I strongly support these two. Current use makes even lurking a hard task. If one wants personal exchanges better go off list. Just a thought.
Enviado desde mi iPhone
> El 12-12-2014, a las 18:49, Helena Worthen <email@example.com> escribió:
> I have two suggestions for changing practices, along with subject lines that accurately track a thread.
> 1. Messages no more than two screens long. One is preferred.
> 2. No more individually addressed messages. As in, "Tom, you said X" or "Melissa, you have misunderstood my point." Refer to an individual by quoting or citing, but speak to the list.
> Both of these may not qualify as "modest." I can defend each one, but will first wait for the *&^&*storm, if one is coming.
> Thanks --
> Helena Worthen
>> On Dec 12, 2014, at 11:43 AM, mike cole wrote:
>> Dear xmca0philes
>> My most recent note, regarding discussion of sociocritical theory via
>> Kris's RRQ paper, indicates part of my effort to implement modest changes
>> in the organization of xmca discourse aimed at improving its usefulness and
>> attractiveness to people (the two being mixed).
>> At the most minimum level, we can reduce some sources of misunderstanding
>> and discoordination by declaring a distinct header for any topic anyone
>> wants to discuss concerning culture and development in their broadest

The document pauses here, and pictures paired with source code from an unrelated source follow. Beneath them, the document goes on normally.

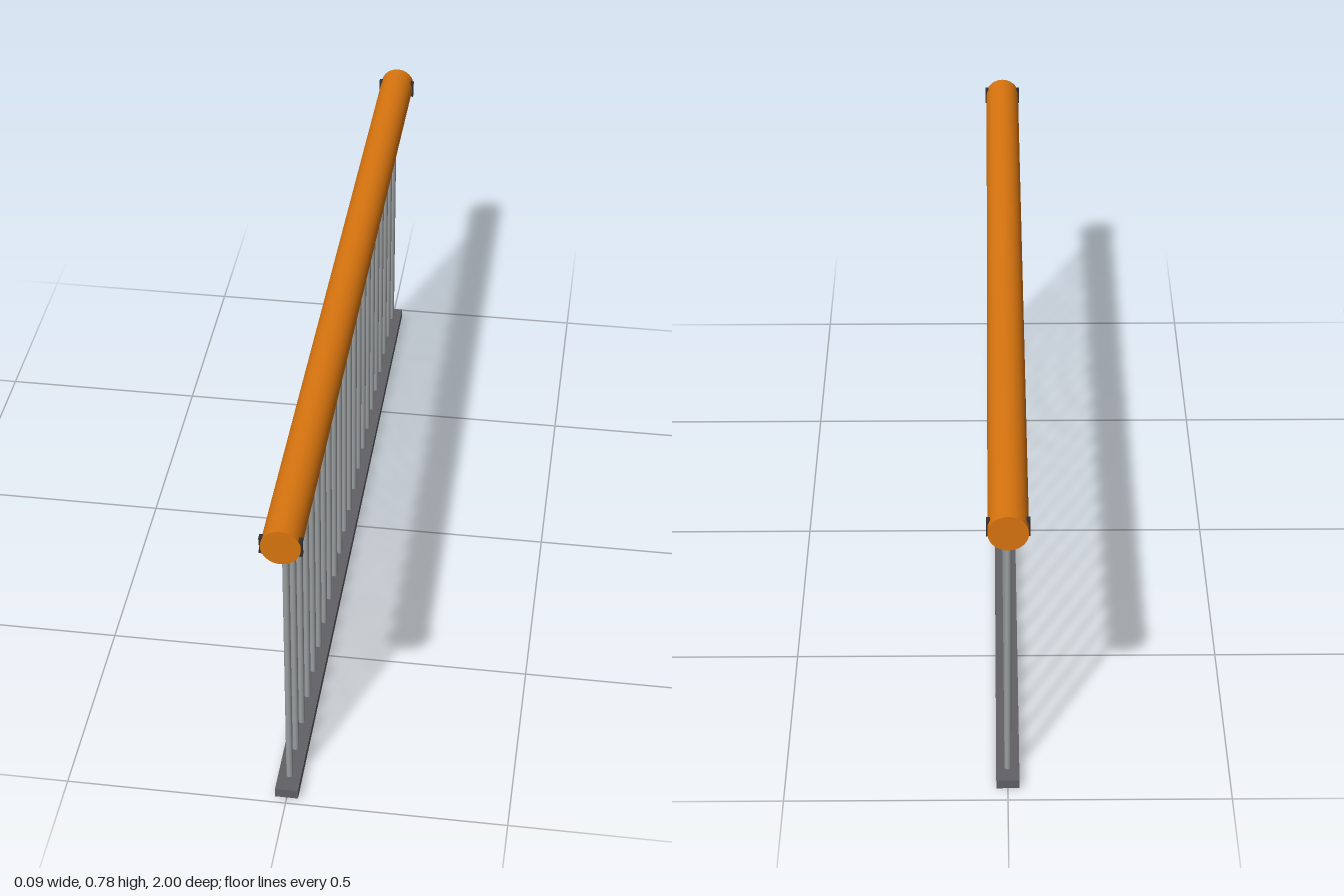
import * as THREE from 'three';

const mat = (name, color) => {
  const m = new THREE.MeshStandardMaterial({ color });
  m.name = name;
  return m;
};

export function createModel() {
  const orange = mat('orange', 0xd9750f);
  const steel = mat('steel grey', 0x9a9e9f);
  const darkGrey = mat('dark grey', 0x606066);
  const black = mat('charcoal', 0x303033);
  const navy = mat('dark violet', 0x3a3650);

  const model = new THREE.Group();
  model.name = 'railing';
  const add = (name, geometry, material, x, y, z, parent = model) => {
    const mesh = new THREE.Mesh(geometry, material);
    mesh.name = name;
    mesh.position.set(x, y, z);
    parent.add(mesh);
    return mesh;
  };

  // Round handrail running front to back
  const railY = 0.741;
  add('handrail', new THREE.CylinderGeometry(0.043, 0.043, 2, 48).rotateX(Math.PI / 2), orange, 0, railY, 0);

  // Evenly spaced balusters, from the base up into the rail
  const balusters = new THREE.Group();
  balusters.name = 'balusters';
  model.add(balusters);
  const rod = new THREE.CylinderGeometry(0.0077, 0.0077, 0.70, 16);
  const count = 22;
  for (let i = 0; i < count; i++) {
    add('baluster', rod, steel, 0, 0.365, 0.936 - i * 0.0884, balusters);
  }

  // Bottom rail with a narrower strip beneath it
  add('baseRail', new THREE.BoxGeometry(0.052, 0.023, 1.95), darkGrey, 0, 0.0145, 0.01);
  add('baseStrip', new THREE.BoxGeometry(0.036, 0.004, 1.485), navy, 0, 0.002, 0.007);

  // Small I-shaped brackets on both sides at each end of the handrail
  const web = new THREE.BoxGeometry(0.009, 0.04, 0.006);
  const flange = new THREE.BoxGeometry(0.009, 0.007, 0.014);
  for (const side of [-1, 1]) {
    for (const z of [0.991, -0.975]) {
      const bracket = new THREE.Group();
      bracket.name = 'endBracket';
      bracket.position.set(side * 0.0415, railY, z);
      model.add(bracket);
      add('bracketWeb', web, black, 0, 0, 0, bracket);
      for (const end of [-1, 1]) add('bracketFlange', flange, black, 0, end * 0.0165, 0, bracket);
    }
  }
  return model;
}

>> contexts. No guarantee ever that anyone will respond, let alone set off a
>> stream of responses. But at least we can keep sequence in the threads
>> consistent, and they will be easy to retrieve as a set from the archiving
>> web page should one want to.
>> There are no policepersons in this process. (But so far as I can tell, no
>> harm in nagging).
>> Other modifications in the structure of the discourse are possible. It
>> would be nice to know, for example, how many people actually read xmca from
>> time to time in some form, and how many of our 800+ subscribers have xmca
>> in their span filters. About 200 people people have posted in the past
>> year. Bruce and I are working on a non-obtrusive way of checking to see how
>> many silent folks are lurking out of interest and how many are zombies.
>> Early on Annalisa suggested a sort of "Beginner's Manual" which seemed like
>> a good idea, but it requires some coordinated person power. A group to
>> create such a facility is in the process of formation, and I figure there
>> should be more about that appearing.
>> A year or more ago Andy and Huw put together a wiki that I think of
>> (perhaps inappropriately) as a kind of "key word wiki" for CHAT.
>> It exists, although it is in quarantine at present to insure that it will
>> never carry any viruses into the UCSD campus. This seems like
>> a natural part of the xmca pool of resources, and may be useful to the
>> newbiies' materials.
>> We have looked into forums and other media for xmca, but so far as I can
>> tell, there is no general purpose utility that would not require the
>> involvement of significantly more coordinated person power, and probably
>> customizing, et that LCHC can manage. Perhaps I am wrong about this and the
>> new, great, effortless substitute is at your nearest supermarket. However,
>> for the moment, we will continue working within the fungible, but perhaps
>> not entirely elastic, structure of xmca.
>> Now, back to the thread I want to address,
>> It is the dilemma of psychology to deal with a natural science with an
>> object that creates history. Ernst Boesch.